» **BRIEF**: Of the lines listed below, return exactly those that run from the line containing "cuts, a = [lo], lo" through the line containing "(1.27, 0, 0))", both included.

··· STUDY MATERIAL ···

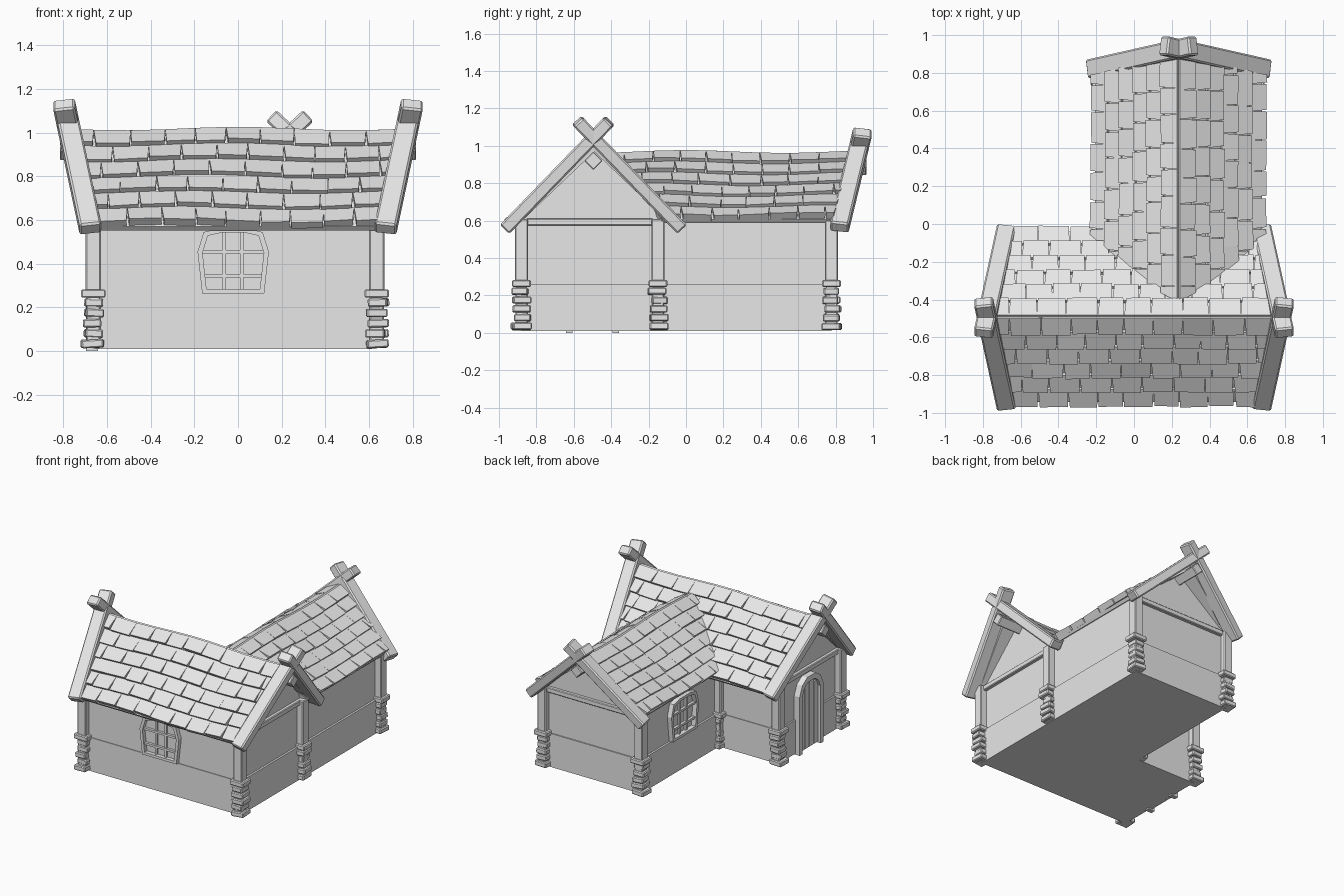
import bpy, bmesh, math, random
from mathutils import Vector, Matrix

random.seed(4)
if "Cube" in bpy.data.objects:
    bpy.data.objects.remove(bpy.data.objects["Cube"])

grey = bpy.data.materials.new("plain_grey")
grey.use_nodes = True
grey.diffuse_color = (0.8, 0.8, 0.8, 1)
grey.node_tree.nodes["Principled BSDF"].inputs["Base Color"].default_value = (0.8, 0.8, 0.8, 1)


def finish(name, bm, bevel=0):
    bmesh.ops.recalc_face_normals(bm, faces=bm.faces)
    mesh = bpy.data.meshes.new(name)
    bm.to_mesh(mesh)
    bm.free()
    mesh.materials.append(grey)
    ob = bpy.data.objects.new(name, mesh)
    bpy.context.collection.objects.link(ob)
    if bevel:
        mod = ob.modifiers.new("edge_wear", "BEVEL")
        mod.width, mod.segments = bevel, 1
    return ob


def add_box(bm, center, size, turn=Matrix.Identity(4)):
    m = Matrix.Translation(center) @ turn @ Matrix.Diagonal((*size, 1))
    bmesh.ops.create_cube(bm, size=1, matrix=m)


def box(name, center, size, bevel=0.006, turn=Matrix.Identity(4)):
    bm = bmesh.new()
    add_box(bm, center, size, turn)
    return finish(name, bm, bevel)


def prism(name, points, offset):
    """Extrude a planar outline along an offset vector."""
    bm = bmesh.new()
    face = bm.faces.new([bm.verts.new(p) for p in points])
    ext = bmesh.ops.extrude_face_region(bm, geom=[face])
    moved = [v for v in ext["geom"] if isinstance(v, bmesh.types.BMVert)]
    bmesh.ops.translate(bm, verts=moved, vec=offset)
    return finish(name, bm)


def beam(name, p0, p1, width, depth, out):
    """Squared timber from p0 to p1, its depth facing the out direction."""
    p0, p1, out = Vector(p0), Vector(p1), Vector(out)
    d = (p1 - p0).normalized()
    out = (out - d * out.dot(d)).normalized()
    turn = Matrix((d, out, d.cross(out))).transposed().to_4x4()
    return box(name, (p0 + p1) / 2, ((p1 - p0).length, depth, width), 0.009, turn)


def hexa(bm, low, high):
    a = [bm.verts.new(p) for p in low]
    b = [bm.verts.new(p) for p in high]
    bm.faces.new(a)
    bm.faces.new(b)
    for i in range(4):
        j = (i + 1) % 4
        bm.faces.new((a[i], a[j], b[j], b[i]))


def roof_side(name, ridge, along, down, start, end, rows=6):
    """Deck plus overlapping tiles; start and end hold (ridge, eave) limits."""
    ridge, along, down = Vector(ridge), Vector(along), Vector(down)
    normal = along.cross(down).normalized()
    normal *= 1 if normal.z > 0 else -1
    lerp = lambda pair, s: pair[0] + (pair[1] - pair[0]) * s

    def at(s, a, h, wave=1):
        p = ridge + along * a + down * s + normal * h
        p.z += wave * 0.008 * math.cos(6 * a + 2 * s)
        return p

    bm = bmesh.new()
    corners = [(0, start[0]), (0, end[0]), (1, end[1]), (1, start[1])]
    hexa(bm, [at(s, a, -0.03, 0) for s, a in corners],
         [at(s, a, -0.005, 0) for s, a in corners])
    finish(name + "_deck", bm)

    bm = bmesh.new()
    for r in range(rows):
        s0, s1 = r / rows, (r + 1) / rows
        lo, hi = lerp(start, s0), lerp(end, s0)
        cuts, a = [lo], lo + (0.15 if r % 2 else 0.08)
        while a < hi - 0.05:
            cuts.append(a)
            a += random.uniform(0.135, 0.17)
        cuts.append(hi)
        for i, (a0, a1) in enumerate(zip(cuts, cuts[1:])):
            # Lower corners narrow a little, leaving wedge-shaped gaps
            b0, b1 = a0 + random.uniform(0.002, 0.012), a1 - random.uniform(0, 0.006)
            if i == 0:
                b0 = lerp(start, s1)
            if i == len(cuts) - 2:
                b1 = lerp(end, s1)
            tail = s1 + random.uniform(-0.008, 0.008)
            lift = random.uniform(0.03, 0.036)
            quad = [(s0, a0), (s0, a1), (tail, b1), (tail, b0)]
            tops = [0.012, 0.012, lift, lift + random.uniform(-0.004, 0.004)]
            hexa(bm, [at(s, a, -0.006) for s, a in quad],
                 [at(s, a, h) for (s, a), h in zip(quad, tops)])
    finish(name + "_tiles", bm)


# Wall shells with gables
main = [(-0.875, 0.01), (-0.155, 0.01), (-0.155, 0.64), (-0.49, 0.99), (-0.875, 0.63)]
prism("main_walls", [(-0.65, y, z) for y, z in main], (1.27, 0, 0))
wing = [(-0.155, 0.01), (0.62, 0.01), (0.62, 0.64), (0.235, 0.94), (-0.155, 0.64)]
prism("wing_walls", [(x, -0.3, z) for x, z in wing], (0, 1.07, 0))

# Slightly projecting lower wall
plan = [(-0.662, -0.88), (0.635, -0.88), (0.635, 0.778), (-0.17, 0.778), (-0.17, -0.15), (-0.662, -0.15)]
prism("lower_wall", [(x, y, 0.01) for x, y in plan], (0, 0, 0.252))

# Corner posts on stacked stones
for x, y in plan + [(0.635, -0.15)]:
    box("corner_post", (x, y, 0.44), (0.07, 0.07, 0.34))
    bm = bmesh.new()
    for i in range(5):
        w = 0.1 if i == 0 else random.uniform(0.078, 0.1)
        turn = Matrix.Rotation(random.uniform(-0.1, 0.1), 4, "Z") @ Matrix.Rotation(random.uniform(-0.07, 0.07), 4, "Y")
        add_box(bm, (x + random.uniform(-0.008, 0.008), y + random.uniform(-0.008, 0.008), 0.034 + 0.047 * i),
                (w, w, 0.038), turn)
    add_box(bm, (x, y, 0.264), (0.112, 0.1, 0.038))
    add_box(bm, (x, y, 0.13), (0.065, 0.065, 0.23))
    finish("corner_stones", bm, 0.006)

# Tie beams across the gables
for x in (-0.65, 0.62):
    box("gable_tie_beam", (x, -0.515, 0.592), (0.05, 0.68, 0.038), 0.005)
box("wing_tie_beam", (0.235, 0.77, 0.592), (0.74, 0.05, 0.038), 0.005)

# Roof slopes
for side, run in (("front", -0.455), ("back", 0.455)):
    roof_side("main_roof_" + side, (0, -0.49, 1.01), (1, 0, 0), (0, run, -0.435), (-0.74, -0.64), (0.74, 0.64))
for side, run in (("left", 0.445), ("right", -0.445)):
    roof_side("wing_roof_" + side, (0.235, 0, 0.96), (0, 1, 0), (run, 0, -0.35), (-0.41, -0.13), (0.9, 0.79))

# Crossed barge boards, leaning outward
for s in (-1, 1):
    for m in (-1, 1):
        beam("main_barge_board", (s * 0.675, -0.495 + m * 0.47, 0.558), (s * 0.797, -0.495 - m * 0.085, 1.132),
             0.07, 0.1, (s, 0, 0))
for m in (-1, 1):
    beam("wing_barge_board", (0.237 + m * 0.468, 0.82, 0.562), (0.237 - m * 0.08, 0.944, 1.073), 0.07, 0.1, (0, 1, 0))

# Ridge beams, set diamond-wise
diamond_x = Matrix.Rotation(math.pi / 4, 4, "X")
diamond_y = Matrix.Rotation(math.pi / 4, 4, "Y")
box("main_ridge_beam", (0, -0.495, 0.92), (1.63, 0.07, 0.07), 0.005, diamond_x)
box("wing_ridge_beam", (0.237, 0.42, 0.89), (0.07, 1.09, 0.07), 0.005, diamond_y)


def frame(name, outer, inner, closed, depth):
    """Band between two outlines, facing -y locally."""
    bm = bmesh.new()
    n = len(outer)
    loops = [[bm.verts.new((u, y, z)) for u, z in line]
             for line, y in ((outer, 0.02), (outer, -depth), (inner, -depth), (inner, 0.02))]
    for k in range(4):
        a, b = loops[k], loops[(k + 1) % 4]
        for i in range(n if closed else n - 1):
            j = (i + 1) % n
            bm.faces.new((a[i], a[j], b[j], b[i]))
    if not closed:
        for i in (0, -1):
            bm.faces.new([loop[i] for loop in loops])
    return finish(name, bm)


def place(ob, x, y, angle):
    ob.location = (x, y, 0)
    ob.rotation_euler.z = angle


def mirrored(half):
    return half + [(-u, z) for u, z in reversed(half)]


# Barred windows on the front and on the wing
win_outer = mirrored([(-0.142, 0.265), (-0.163, 0.455), (-0.135, 0.545), (-0.06, 0.562)])
win_inner = [(u * 0.86, 0.415 + (z - 0.415) * 0.87) for u, z in win_outer]
for x, y, angle in ((-0.022, -0.88, 0), (-0.165, 0.28, -math.pi / 2)):
    place(frame("window_frame", win_outer, win_inner, True, 0.025), x, y, angle)
    bm = bmesh.new()
    for u in (-0.04, 0.04):
        add_box(bm, (u, 0, 0.415), (0.016, 0.016, 0.27))
    for z, w in ((0.345, 0.26), (0.455, 0.28)):
        add_box(bm, (0, -0.004, z), (w, 0.02, 0.016))
    place(finish("window_bars", bm), x, y, angle)

# Arched plank door in the right gable
door_outer = mirrored([(-0.142, 0), (-0.142, 0.44), (-0.11, 0.515), (-0.05, 0.555)])
door_inner = mirrored([(-0.108, 0), (-0.108, 0.43), (-0.082, 0.485), (-0.04, 0.515)])
place(frame("door_frame", door_outer, door_inner, False, 0.035), -0.66, -0.5, -math.pi / 2)
bm = bmesh.new()
for u, top in ((-0.081, 0.48), (-0.027, 0.52), (0.027, 0.52), (0.081, 0.48)):
    add_box(bm, (u, -0.003, top / 2 + 0.005), (0.049, 0.024, top - 0.01))
place(finish("door_planks", bm), -0.66, -0.5, -math.pi / 2)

···

» **RESPONSE**:
        cuts, a = [lo], lo + (0.15 if r % 2 else 0.08)
        while a < hi - 0.05:
            cuts.append(a)
            a += random.uniform(0.135, 0.17)
        cuts.append(hi)
        for i, (a0, a1) in enumerate(zip(cuts, cuts[1:])):
            # Lower corners narrow a little, leaving wedge-shaped gaps
            b0, b1 = a0 + random.uniform(0.002, 0.012), a1 - random.uniform(0, 0.006)
            if i == 0:
                b0 = lerp(start, s1)
            if i == len(cuts) - 2:
                b1 = lerp(end, s1)
            tail = s1 + random.uniform(-0.008, 0.008)
            lift = random.uniform(0.03, 0.036)
            quad = [(s0, a0), (s0, a1), (tail, b1), (tail, b0)]
            tops = [0.012, 0.012, lift, lift + random.uniform(-0.004, 0.004)]
            hexa(bm, [at(s, a, -0.006) for s, a in quad],
                 [at(s, a, h) for (s, a), h in zip(quad, tops)])
    finish(name + "_tiles", bm)


# Wall shells with gables
main = [(-0.875, 0.01), (-0.155, 0.01), (-0.155, 0.64), (-0.49, 0.99), (-0.875, 0.63)]
prism("main_walls", [(-0.65, y, z) for y, z in main], (1.27, 0, 0))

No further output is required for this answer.